Last week, The Missourian reported preliminary assessed value figures that showed a decline of more than $78 million. But those figures did not include the state-assessed railroads/utilities.

With the state-assessed railroads/utilities included, the county’s total assessed value, including personal property and real estate, dipped by $71.6 million.

First District County Commissioner Tim Brinker said the decline in assessed value is obviously out of the commissioners’ hands, adding that values are handled by the assessor’s office

The county’s new assessed value of property is $1.8 billion compared to last year’s value of $1.9 billion.

The county’s largest decline in value has been in residential real estate, and County Assessor Tom Copeland has attributed this to the struggling housing market.

He noted that home values are based on what nearby homes sell for, and prices have still not returned to what they have been in the past.

Brinker said the decline in residential values is not a big surprise based on what has happened to the housing market nationally.

However, Brinker said he is optimistic that values will rebound to some degree.

The county’s residential property values plummeted from $986.8 million in 2012 to $899 million this year.

Personal property in the county went up in value by $10.4 million.

The county’s total real estate value, including residential, commercial/industrial, agricultural and railroad/utilities, went done more than $82 million.

Brinker said he has not heard about tax rates going up to compensate for the drop in values.

The various taxing entities in the county went down in value as follows: schools, $77.8 million; cities, $35.1 million; ambulance districts, $69.8 million; fire districts, $45.3 million; libraries, $73.3 million; colleges (East Central and St. Louis Community College), $69.9 million; sewer districts, $1.7 million; special road districts, $71.6 million; and Developmental Services of Franklin County, $71.6 million.
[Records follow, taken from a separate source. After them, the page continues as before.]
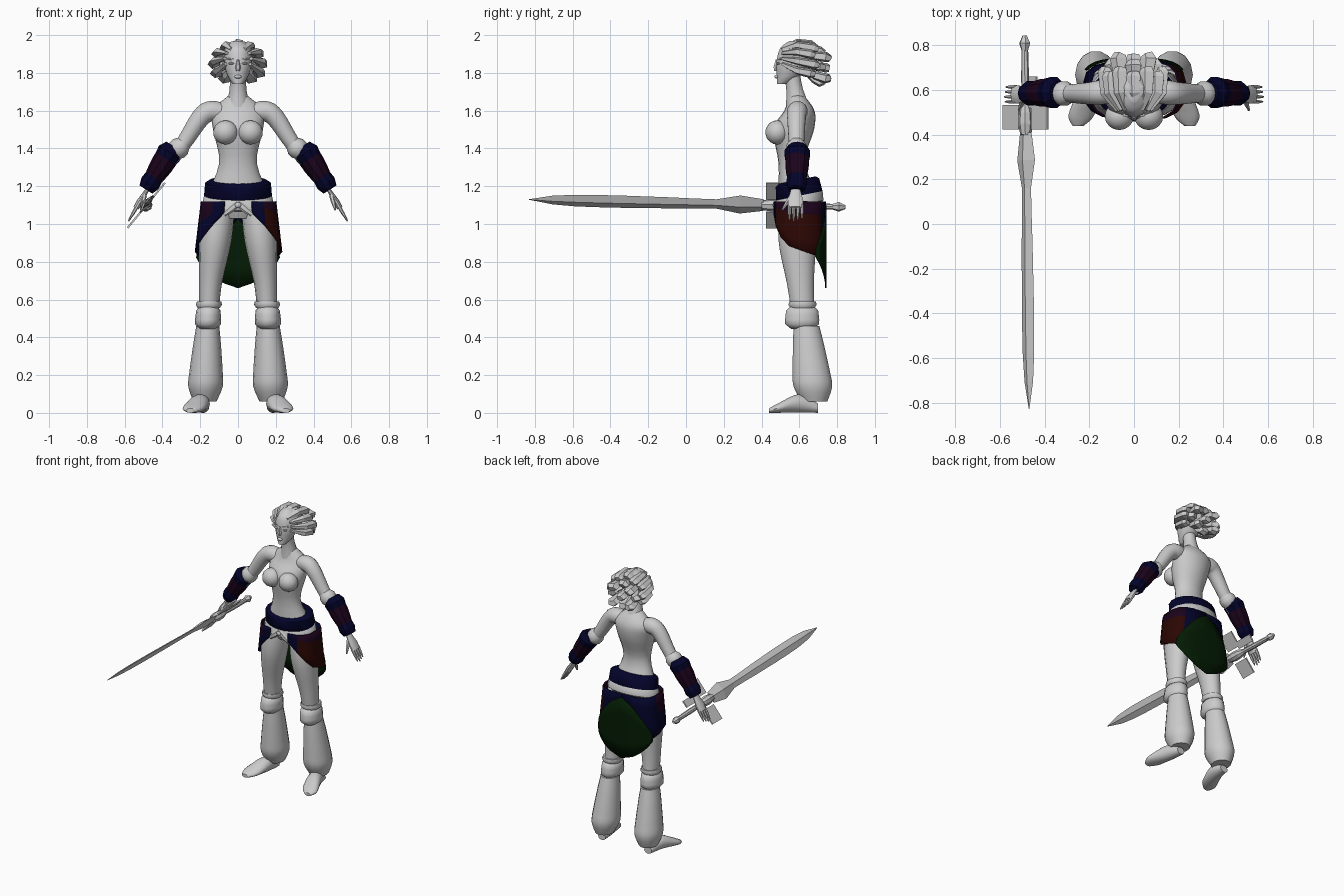
import bpy, bmesh
from math import sin, cos, pi, radians, copysign
from mathutils import Vector, Matrix

if "Cube" in bpy.data.objects:
    bpy.data.objects.remove(bpy.data.objects["Cube"])


def material(name, red, green, blue):
    colour = (red, green, blue, 1)
    mat = bpy.data.materials.new(name)
    mat.use_nodes = True
    mat.diffuse_color = colour
    mat.node_tree.nodes["Principled BSDF"].inputs["Base Color"].default_value = colour
    return mat


GREY = material("pale grey", .6, .6, .6)
BLUE = material("midnight blue", .001, .001, .024)
PLUM = material("dark plum", .011, .001, .011)
MAROON = material("dark maroon", .024, .002, .001)
GREEN = material("deep green", .001, .011, .001)
Y, Z = Vector((0, 1, 0)), Vector((0, 0, 1))


def finish(name, bm, mats, smooth):
    bmesh.ops.recalc_face_normals(bm, faces=bm.faces)
    mesh = bpy.data.meshes.new(name)
    bm.to_mesh(mesh)
    bm.free()
    ob = bpy.data.objects.new(name, mesh)
    bpy.context.collection.objects.link(ob)
    for mat in mats:
        mesh.materials.append(mat)
    if smooth:
        bpy.ops.object.select_all(action="DESELECT")
        ob.select_set(True)
        bpy.context.view_layer.objects.active = ob
        bpy.ops.object.shade_smooth_by_angle(angle=radians(50))
    return ob


def spline(rings, steps):
    """Fill in rings along a smooth curve through the given ones."""
    rings = [Vector(r) for r in rings]
    last, filled = len(rings) - 1, []
    for i in range(last):
        p, q = rings[i], rings[i + 1]
        before, after = rings[max(i - 1, 0)], rings[min(i + 2, last)]
        for k in range(steps):
            t = k / steps
            bend = (q - before) * (t * (1 - t) ** 2) - (after - p) * (t * t * (1 - t))
            ease = t * t * (3 - 2 * t)
            filled.append(p.lerp(q, ease) + bend / 2)
    return filled + [rings[last]]


def loft(name, rings, mats=(GREY,), sides=14, ref=Y, axis=None, smooth=True, steps=4, bands=None):
    """Tube through rings (x, y, z, half width, half depth along ref)."""
    bm = bmesh.new()
    rings = spline(rings, steps)
    points = [Vector(r[:3]) for r in rings]
    loops = []
    for i, ring in enumerate(rings):
        t = axis or (points[min(i + 1, len(points) - 1)] - points[max(i - 1, 0)]).normalized()
        v = (ref - t * ref.dot(t)).normalized()
        u = v.cross(t)
        angles = [2 * pi * k / sides for k in range(sides)]
        loops.append([bm.verts.new(points[i] + u * ring[3] * cos(a) + v * ring[4] * sin(a))
                      for a in angles])
    for i, (p, q) in enumerate(zip(loops, loops[1:])):
        for k in range(sides):
            face = bm.faces.new((p[k], p[k - 1], q[k - 1], q[k]))
            face.material_index = bands[i] if bands else 0
    bm.faces.new(loops[0])
    bm.faces.new(loops[-1])
    return finish(name, bm, mats, smooth)


def spindle(name, start, end, widths, flat=1, steps=1, **options):
    """Straight tube with evenly spaced widths; flat thins it across ref."""
    start, end, last = Vector(start), Vector(end), len(widths) - 1
    rings = [(*start.lerp(end, i / last), w * flat, w) for i, w in enumerate(widths)]
    return loft(name, rings, steps=steps, **options)


def upright(name, rows, **options):
    return loft(name, [(0, y, z, a, b) for z, y, a, b in rows], axis=Z, **options)


def ball(name, centre, scale, sides=16, smooth=True):
    bm = bmesh.new()
    bmesh.ops.create_uvsphere(bm, u_segments=sides, v_segments=sides // 2 + 1, radius=1,
                              matrix=Matrix.Translation(centre) @ Matrix.Diagonal((*scale, 1)))
    return finish(name, bm, [GREY], smooth)


def drape(name, angles, top, low, mats, pick, out=0, rows=4):
    """Cloth hung round the hips; top and low give its edges by angle."""
    bm = bmesh.new()
    grid = []
    for angle in angles:
        c, s = cos(radians(angle)), sin(radians(angle))
        line = []
        for j in range(rows + 1):
            z = top(angle) + (low(angle) - top(angle)) * j / rows
            rx, ry = .19 + out + .12 * (1.15 - z), .13 + out
            line.append(bm.verts.new((copysign(abs(c) ** .65, c) * rx,
                                      .6 + copysign(abs(s) ** .65, s) * ry, z)))
        grid.append(line)
    for i, (p, q) in enumerate(zip(grid, grid[1:])):
        for j in range(rows):
            bm.faces.new((p[j], p[j + 1], q[j + 1], q[j])).material_index = pick(i, j)
    thick = finish(name, bm, mats, True).modifiers.new("thickness", "SOLIDIFY")
    thick.thickness, thick.offset = .008, 0


# Torso, neck and head
upright("torso", [(1.03, .6, .1, .08), (1.12, .6, .17, .11), (1.32, .56, .1, .07),
                  (1.5, .57, .132, .108), (1.6, .6, .135, .08), (1.68, .585, .05, .04)], sides=20)
spindle("neck", (0, .59, 1.62), (0, .56, 1.8), [.065, .045, .043], steps=3)
upright("head", [(1.74, .51, .025, .03), (1.78, .54, .053, .06), (1.85, .567, .075, .09),
                 (1.93, .577, .067, .08), (1.97, .58, .02, .03)], sides=18)
spindle("nose", (0, .48, 1.87), (0, .475, 1.81), [.006, .01, .015, .01], sides=6)
ball("lips", (0, .48, 1.78), (.02, .012, .01), sides=10)

# Swept-back hair made of chunky faceted locks
ball("scalp_hair", (0, .6, 1.89), (.085, .09, .085), sides=10, smooth=False)


def lock(name, turn, stages, width):
    """One lock; each stage is (spread, y), fanned out by the turn and drooping."""
    s, c = sin(radians(turn)), cos(radians(turn))
    loft(name, [(r * s, y, 1.865 + r * c * .85 - (y - .55) * .2, width * k, width * k * .7)
                for (r, y), k in zip(stages, (.4, .9, 1.1, .8))],
         sides=5, ref=Z, smooth=False, steps=1)


for i in range(-4, 5):
    reach = .02 * (i % 2)
    lock("front_lock", i * 29, [(.07, .51), (.122, .59), (.125, .66 + reach), (.12, .68 + reach)], .033)
for i in range(8):
    reach = .03 * (i % 2)
    lock("back_lock", i * 45, [(.04, .62), (.085, .68), (.095, .71 + reach), (.085, .73 + reach)], .037)
lock("crown_lock", 0, [(0, .62), (0, .7), (0, .74), (0, .76)], .035)

# Limbs and paired details
for side, s in (("left", 1), ("right", -1)):
    def at(x, y, z):
        return s * x, y, z

    def limb(name, rows, depth=1, **options):
        loft(side + name, [(s * x, y, z, r, r * depth) for x, y, z, r in rows], **options)

    ball(side + "_breast", at(.066, .483, 1.485), (.066, .063, .064))
    ball(side + "_eye", at(.034, .49, 1.85), (.017, .012, .007), sides=8)
    ball(side + "_ear", at(.077, .575, 1.835), (.01, .02, .03), sides=8)
    spindle(side + "_brow", at(.015, .484, 1.87), at(.055, .505, 1.875), [.004, .006, .003], sides=6)

    # Arm, elbow cuff and banded bracer
    limb("_arm", [(.06, .59, 1.585, .045), (.14, .59, 1.597, .055), (.2, .585, 1.56, .05),
                  (.3, .585, 1.41, .04), (.48, .585, 1.18, .025)])
    spindle(side + "_elbow_cuff", at(.285, .585, 1.43), at(.345, .585, 1.37), [.04, .055, .055, .04])
    spindle(side + "_bracer", at(.34, .59, 1.41), at(.487, .585, 1.183),
            [.05, .072, .066, .065, .06, .053, .057, .043], flat=.95, sides=10, smooth=False,
            mats=(BLUE, PLUM), bands=(0, 0, 1, 1, 1, 0, 0))

    # Hand
    spindle(side + "_palm", at(.475, .58, 1.19), at(.54, .58, 1.085), [.024, .033, .043, .038],
            flat=.4, sides=10)
    for i in range(4):
        y, reach = .548 + .022 * i, 1 - .08 * abs(i - 1)
        spindle(side + "_finger", at(.53, y, 1.1), at(.53 + .05 * reach, y, 1.1 - .085 * reach),
                [.01, .009, .004], sides=6)
    spindle(side + "_thumb", at(.495, .56, 1.15), at(.515, .51, 1.075), [.013, .011, .005], sides=6)

    # Leg, knee cuff, wide trouser leg and foot
    limb("_thigh", [(.1, .6, 1.1, .083), (.12, .59, .92, .086), (.145, .605, .7, .062),
                    (.153, .617, .56, .053)], depth=1.2)
    spindle(side + "_knee_trim", at(.153, .617, .59), at(.155, .617, .555), [.072, .077, .065],
            flat=.9, axis=Z)
    spindle(side + "_knee_cuff", at(.156, .615, .567), at(.16, .615, .445),
            [.06, .087, .09, .093, .092, .06], flat=.74, axis=Z)
    spindle(side + "_trouser_leg", at(.16, .638, .46), at(.175, .68, .06),
            [.07, .082, .092, .101, .105, .07], flat=.87, steps=3, axis=Z)
    feet = [(.185, .7, .03, .025), (.2, .6, .05, .05), (.235, .49, .058, .026), (.25, .44, .025, .012)]
    loft(side + "_foot", [(s * x, y, h, w, h) for x, y, w, h in feet], axis=-Y, ref=Z)

    # Sash tail at the front
    spindle(side + "_sash_tail", at(0, .475, 1.11), at(.075, .474, 1.05), [.01, .01, .006],
            flat=2, sides=6, smooth=False)

# Belt and sash, dipping at the front
belt = upright("belt", [(1.14, .6, .165, .118), (1.15, .6, .18, .125), (1.22, .59, .174, .117),
                        (1.235, .59, .15, .1)], mats=[BLUE], sides=18, steps=1)
sash = upright("sash", [(1.09, .6, .175, .12), (1.1, .6, .19, .13), (1.15, .6, .18, .125),
                        (1.165, .6, .16, .11)], sides=18, steps=1)
for ob in (belt, sash):
    for v in ob.data.vertices:
        v.co.z += (v.co.y - .6) / 5
ball("sash_knot", (0, .472, 1.1), (.02, .014, .016), sides=8)


# Hip cloths rise towards the back, under a pointed rear cloth
def hem(angle):
    a = 90 - abs(90 - angle) - 45
    return .83 + .2 * (a / (45 if a > 0 else 115)) ** 2


drape("left_hip_cloth", range(-78, 91, 21), lambda a: 1.12, hem, [BLUE, MAROON, PLUM],
      lambda i, j: 0 if i in (0, 6, 7) else 2 if j < 1 else 1, out=.006)
drape("right_hip_cloth", range(258, 89, -21), lambda a: 1.12, hem, [BLUE, PLUM],
      lambda i, j: 1 if i in (1, 2, 3) and j < 2 else 0)
drape("rear_cloth", range(30, 151, 12),
      lambda a: 1.1 - .0038 * abs(a - 90),
      lambda a: .66 + .0027 * abs(a - 90),
      [GREEN], lambda i, j: 0, out=.011)

# Sword held in the right hand, pointing forward
FLAT = Vector((.64, 0, .77)).normalized()


def along(y):
    return Vector((-.48 - .012 * y, y, 1.11 - .024 * y))


def sword_part(name, start, end, widths, **options):
    spindle(name, along(start), along(end), widths, ref=FLAT, smooth=False, **options)


sword_part("sword_blade", -.83, .41, [.002, .03, .04, .042, .042, .04, .038, .034, .032, .062, .04],
           flat=.35, sides=4)
sword_part("sword_collar", .4, .55, [.025, .033, .03, .015], sides=8)
sword_part("sword_grip", .5, .79, [.015, .018, .015], sides=8)
sword_part("sword_pommel", .775, .845, [.015, .026, .01], sides=6)


def guard_plate(name, offset, y, length, depth):
    bm = bmesh.new()
    turn = Matrix((FLAT, Y, FLAT.cross(Y))).transposed().to_4x4()
    bmesh.ops.create_cube(bm, size=1, matrix=Matrix.Translation(along(y) + FLAT * offset) @ turn
                          @ Matrix.Diagonal((length, depth, .01, 1)))
    finish(name, bm, [GREY], False)


guard_plate("upper_guard", .1, .478, .11, .11)
guard_plate("lower_guard", -.1, .478, .11, .11)
guard_plate("guard_spur", .055, .59, .05, .14)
The assessed value represents a percentage of the appraised value and is used for taxation purposes. For residential, the assessed value is 19 percent of the appraised value; commercial property, 32 percent; and agriculture 12 percent.